* _Requirement_
The answer must be every line below that holds the word "side".

* _Collected data_

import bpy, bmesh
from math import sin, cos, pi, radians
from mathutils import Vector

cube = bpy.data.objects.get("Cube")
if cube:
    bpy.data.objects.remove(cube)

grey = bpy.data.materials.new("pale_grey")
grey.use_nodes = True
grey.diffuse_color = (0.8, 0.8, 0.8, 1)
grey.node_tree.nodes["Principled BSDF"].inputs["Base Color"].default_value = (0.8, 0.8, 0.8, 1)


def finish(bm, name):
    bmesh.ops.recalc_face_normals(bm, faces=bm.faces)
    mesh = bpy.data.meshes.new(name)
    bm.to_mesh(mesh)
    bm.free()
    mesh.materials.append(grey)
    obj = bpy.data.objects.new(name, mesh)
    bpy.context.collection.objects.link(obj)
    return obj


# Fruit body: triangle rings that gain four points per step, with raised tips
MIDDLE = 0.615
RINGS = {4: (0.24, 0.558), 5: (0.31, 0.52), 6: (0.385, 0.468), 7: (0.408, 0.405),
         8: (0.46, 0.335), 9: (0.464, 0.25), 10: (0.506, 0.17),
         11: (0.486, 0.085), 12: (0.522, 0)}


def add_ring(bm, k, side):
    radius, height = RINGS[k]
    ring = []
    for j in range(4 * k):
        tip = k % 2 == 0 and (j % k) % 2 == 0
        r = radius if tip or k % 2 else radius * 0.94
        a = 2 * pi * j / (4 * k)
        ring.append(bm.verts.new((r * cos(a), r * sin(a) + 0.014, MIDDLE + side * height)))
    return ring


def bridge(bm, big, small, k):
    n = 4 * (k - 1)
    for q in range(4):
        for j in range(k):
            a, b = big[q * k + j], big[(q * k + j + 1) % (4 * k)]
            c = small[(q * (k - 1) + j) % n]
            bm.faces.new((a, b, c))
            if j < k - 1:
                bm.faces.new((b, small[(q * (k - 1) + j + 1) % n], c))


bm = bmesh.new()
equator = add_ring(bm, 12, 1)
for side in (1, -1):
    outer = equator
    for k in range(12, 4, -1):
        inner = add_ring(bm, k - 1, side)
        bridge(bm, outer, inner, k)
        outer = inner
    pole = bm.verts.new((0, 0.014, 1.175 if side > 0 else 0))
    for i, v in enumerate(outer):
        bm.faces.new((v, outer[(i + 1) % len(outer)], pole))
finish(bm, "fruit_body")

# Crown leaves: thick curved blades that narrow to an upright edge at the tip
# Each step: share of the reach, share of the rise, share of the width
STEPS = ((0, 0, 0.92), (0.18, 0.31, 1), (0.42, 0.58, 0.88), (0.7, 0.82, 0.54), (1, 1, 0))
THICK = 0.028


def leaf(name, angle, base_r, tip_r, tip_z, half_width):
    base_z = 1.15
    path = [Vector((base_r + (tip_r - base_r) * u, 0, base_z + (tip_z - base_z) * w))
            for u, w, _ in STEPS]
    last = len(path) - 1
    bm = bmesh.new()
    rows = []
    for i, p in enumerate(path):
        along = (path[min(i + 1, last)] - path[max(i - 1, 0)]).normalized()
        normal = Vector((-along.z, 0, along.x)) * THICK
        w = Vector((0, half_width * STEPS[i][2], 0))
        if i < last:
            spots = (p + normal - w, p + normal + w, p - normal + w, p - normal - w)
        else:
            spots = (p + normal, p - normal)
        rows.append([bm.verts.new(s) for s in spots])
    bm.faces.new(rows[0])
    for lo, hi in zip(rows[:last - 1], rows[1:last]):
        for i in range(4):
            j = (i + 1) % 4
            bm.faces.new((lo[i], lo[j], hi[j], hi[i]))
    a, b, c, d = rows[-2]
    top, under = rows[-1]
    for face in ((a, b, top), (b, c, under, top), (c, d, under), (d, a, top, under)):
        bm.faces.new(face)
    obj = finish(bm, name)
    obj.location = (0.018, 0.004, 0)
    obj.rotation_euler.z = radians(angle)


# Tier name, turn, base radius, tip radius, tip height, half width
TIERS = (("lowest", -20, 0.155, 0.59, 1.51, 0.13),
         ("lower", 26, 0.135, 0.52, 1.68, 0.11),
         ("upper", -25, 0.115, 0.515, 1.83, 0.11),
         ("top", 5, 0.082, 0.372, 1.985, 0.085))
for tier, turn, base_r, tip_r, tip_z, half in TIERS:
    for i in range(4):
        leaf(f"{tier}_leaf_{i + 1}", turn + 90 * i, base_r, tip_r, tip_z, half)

* _Completed exercise_
def add_ring(bm, k, side):
        ring.append(bm.verts.new((r * cos(a), r * sin(a) + 0.014, MIDDLE + side * height)))
for side in (1, -1):
        inner = add_ring(bm, k - 1, side)
    pole = bm.verts.new((0, 0.014, 1.175 if side > 0 else 0))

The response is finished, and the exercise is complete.